After the introduction of increased taxi fares at the weekend it's being suggested many Beijingers will simply be giving the thumbs down signal when hailing a cab.
"I'll try to use taxis as little as possible," said Li Guang, 27, a local newspaper editor. "I can find alternatives, like the subway, bus or bike."
On Saturday the price per kilometer after four kilometers rose from 1.6 yuan (20 US cents) to 2 yuan (25 US cents).
For some, like Wang Ji, an outdoor activity center employee, the impact will be less noticeable.
"I will not be affected by the new fares as my company reimburses office-hour rides," he said. "But I would think twice about taking a taxi if my company stopped fully reimbursing fares."
However, others said the price hike would have no impact on their daily lives. Julia Grindell, magazine editor of the British Chamber of Commerce, is one of them. "Taxis help me much to organize my work and appointments," she said. "They are important to me so I cannot imagine my life without them."
Two days after the fare increase more than 4,000 taxis in the capital have been labeled with the "2 yuan" tags, according to a source with the Beijing Transportation Management Bureau.
Due to difficulties in updating all electronic meters and price tags attached to the rear windows it will be a month before all 63,600 of the city's taxis will be charging the new fares.
Some cab drivers were unhappy with the rise, saying higher prices meant fewer passengers.
"I have to compete with stylish Hyundais for customers," complained Zhang Guojie, 33, a 1.4 liter Citroen driver. "The fare hike means I will lose customers but when my car is replaced with a new 1.8 liter low emission model I believe more people may accept it."
The price rise, explained the Beijing Municipal Commission of Development and Reform, was a direct result of continued oil price rises.

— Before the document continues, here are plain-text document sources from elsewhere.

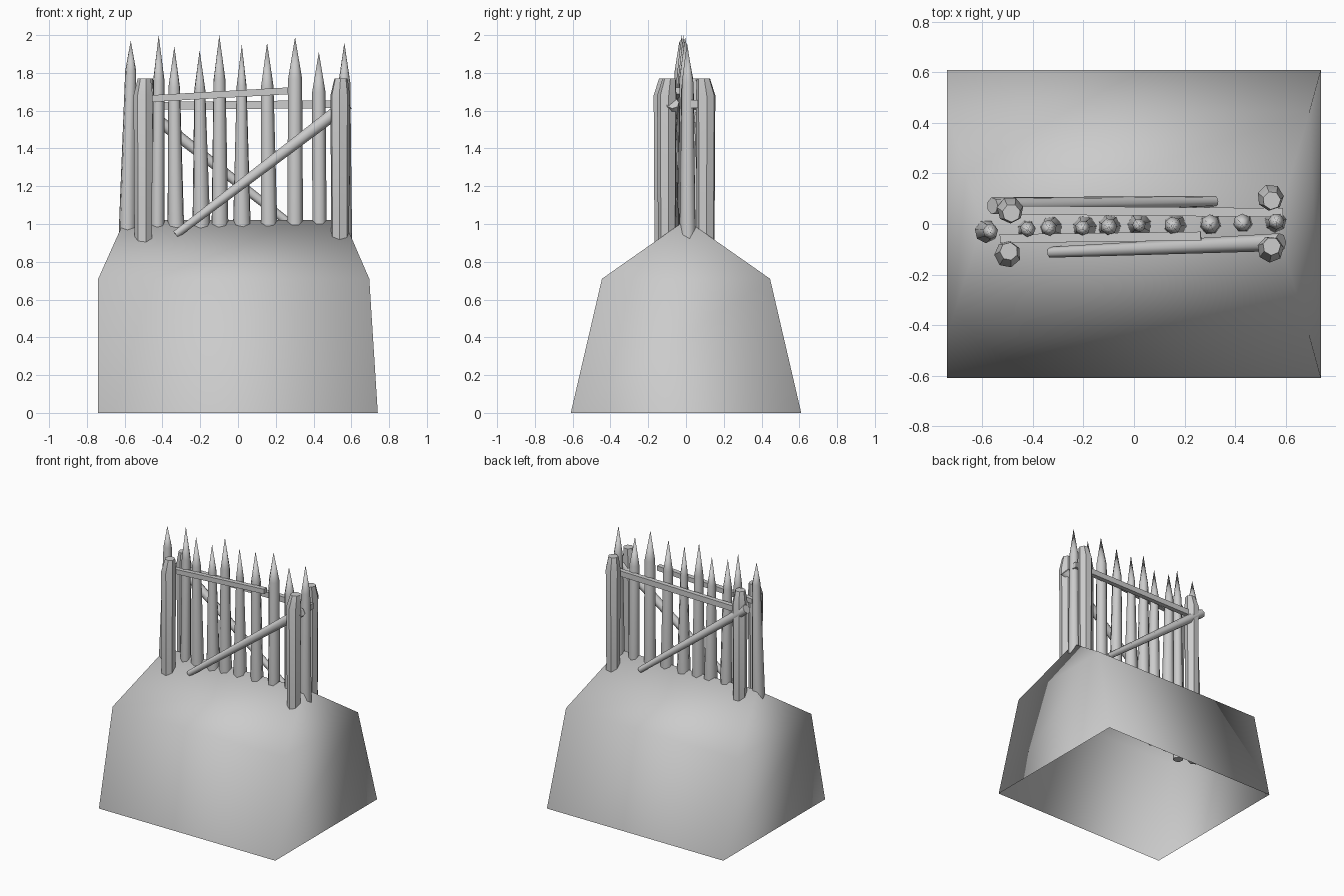
import bpy, bmesh, math, random
from mathutils import Vector, Matrix

if "Cube" in bpy.data.objects:
    bpy.data.objects.remove(bpy.data.objects["Cube"])

random.seed(4)


def finish(name, bm, angle=None):
    bmesh.ops.recalc_face_normals(bm, faces=bm.faces)
    me = bpy.data.meshes.new(name)
    bm.to_mesh(me)
    bm.free()
    ob = bpy.data.objects.new(name, me)
    bpy.context.collection.objects.link(ob)
    bpy.ops.object.select_all(action='DESELECT')
    ob.select_set(True)
    bpy.context.view_layer.objects.active = ob
    if angle is None:
        bpy.ops.object.shade_smooth()
    else:
        bpy.ops.object.shade_smooth_by_angle(angle=math.radians(angle))
    return ob


def log(name, rings, sides, tip=None, turn=0.0, angle=55):
    """Tapered log through rings of (centre, radius), with an optional pointed tip."""
    axis = (Vector(rings[-1][0]) - Vector(rings[0][0])).normalized()
    rot = Vector((0, 0, 1)).rotation_difference(axis).to_matrix()
    bm = bmesh.new()
    loops = []
    for c, r in rings:
        loops.append([bm.verts.new(Vector(c) + rot @ Vector((
            r * math.cos(turn + k * math.tau / sides),
            r * math.sin(turn + k * math.tau / sides), 0))) for k in range(sides)])
    for a, b in zip(loops, loops[1:]):
        for k in range(sides):
            n = (k + 1) % sides
            bm.faces.new((a[k], a[n], b[n], b[k]))
    bm.faces.new(loops[0][::-1])
    if tip is None:
        bm.faces.new(loops[-1])
    else:
        t = bm.verts.new(tip)
        for k in range(sides):
            bm.faces.new((loops[-1][k], loops[-1][(k + 1) % sides], t))
    return finish(name, bm, angle)


# earth mound: open underneath, two sloped bands up to a ridge
bm = bmesh.new()
levels = [(-0.74, 0.74, 0.61, 0.0), (-0.74, 0.695, 0.445, 0.71)]
rings = [[bm.verts.new(p) for p in ((x0, -y, z), (x1, -y, z), (x1, y, z), (x0, y, z))]
         for x0, x1, y, z in levels]
for k in range(4):
    n = (k + 1) % 4
    bm.faces.new((rings[0][k], rings[0][n], rings[1][n], rings[1][k]))
left = bm.verts.new((-0.60, 0, 1.022))
right = bm.verts.new((0.56, 0, 1.022))
a, b, c, d = rings[1]
for f in ((a, b, right, left), (b, c, right), (c, d, left, right), (d, a, left)):
    bm.faces.new(f)
finish("earth_mound", bm)

# sharpened stakes: base x, tip x, y, shoulder z, tip z, base radius, shoulder radius
stakes = [
    (-0.585, -0.568, -0.03, 1.81, 1.97, 0.046, 0.030),
    (-0.425, -0.420, -0.02, 1.76, 2.00, 0.036, 0.031),
    (-0.328, -0.337, -0.015, 1.72, 1.94, 0.045, 0.032),
    (-0.195, -0.203, -0.015, 1.71, 1.92, 0.048, 0.030),
    (-0.097, -0.099, -0.01, 1.76, 2.00, 0.046, 0.033),
    (0.022, 0.020, -0.005, 1.73, 1.95, 0.048, 0.027),
    (0.163, 0.154, -0.005, 1.73, 1.96, 0.045, 0.034),
    (0.302, 0.302, 0.0, 1.77, 1.99, 0.043, 0.038),
    (0.431, 0.428, 0.005, 1.70, 1.91, 0.039, 0.036),
    (0.560, 0.563, 0.01, 1.75, 1.96, 0.044, 0.032),
]
for i, (xb, xt, y, zs, zt, rb, rs) in enumerate(stakes):
    zlow = 0.45 if i == 1 else 0.5
    log(f"stake_{i + 1}",
        [((xb, y, zlow), rb), ((xb, y, 1.0), rb), ((xt, y, zs), rs)],
        7, tip=(xt, y - 0.005, zt), turn=random.uniform(0, 0.9))

# thick posts in pairs at both ends, with slanted chamfered tops
posts = [("front_left", -0.50, -0.12), ("back_left", -0.49, 0.055),
         ("front_right", 0.54, -0.10), ("back_right", 0.54, 0.105)]
for name, x, y in posts:
    s = 1 if y < 0 else -1
    log("post_" + name,
        [((x, y, 0.6), 0.050), ((x, y, 1.0), 0.049), ((x, y, 1.68), 0.053),
         ((x + 0.005, y + 0.012 * s, 1.77), 0.036)],
        7, turn=random.uniform(0, 0.9), angle=40)


# thin square-cut rails
def rail(name, p, q, w, h):
    p, q = Vector(p), Vector(q)
    bm = bmesh.new()
    bmesh.ops.create_cube(bm, size=1)
    rot = Vector((1, 0, 0)).rotation_difference(q - p).to_matrix().to_4x4()
    size = Matrix.Diagonal(((q - p).length, w, h, 1))
    bm.transform(Matrix.Translation((p + q) / 2) @ rot @ size)
    finish(name, bm, 30)


rail("rail_front", (-0.53, -0.058, 1.66), (0.265, -0.048, 1.705), 0.035, 0.036)
rail("rail_back", (-0.50, 0.055, 1.625), (0.59, 0.045, 1.635), 0.035, 0.042)

# diagonal braces, one on each face of the fence
log("brace_front", [((-0.33, -0.112, 0.945), 0.022), ((0.58, -0.072, 1.64), 0.036)], 7)
log("brace_back", [((0.32, 0.09, 0.965), 0.022), ((-0.56, 0.072, 1.655), 0.034)], 7)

On April 26 at a hearing on the issue 56 percent of those represented voted for the adoption of the price rise amid heated opposition.
(China Daily May 22, 2006)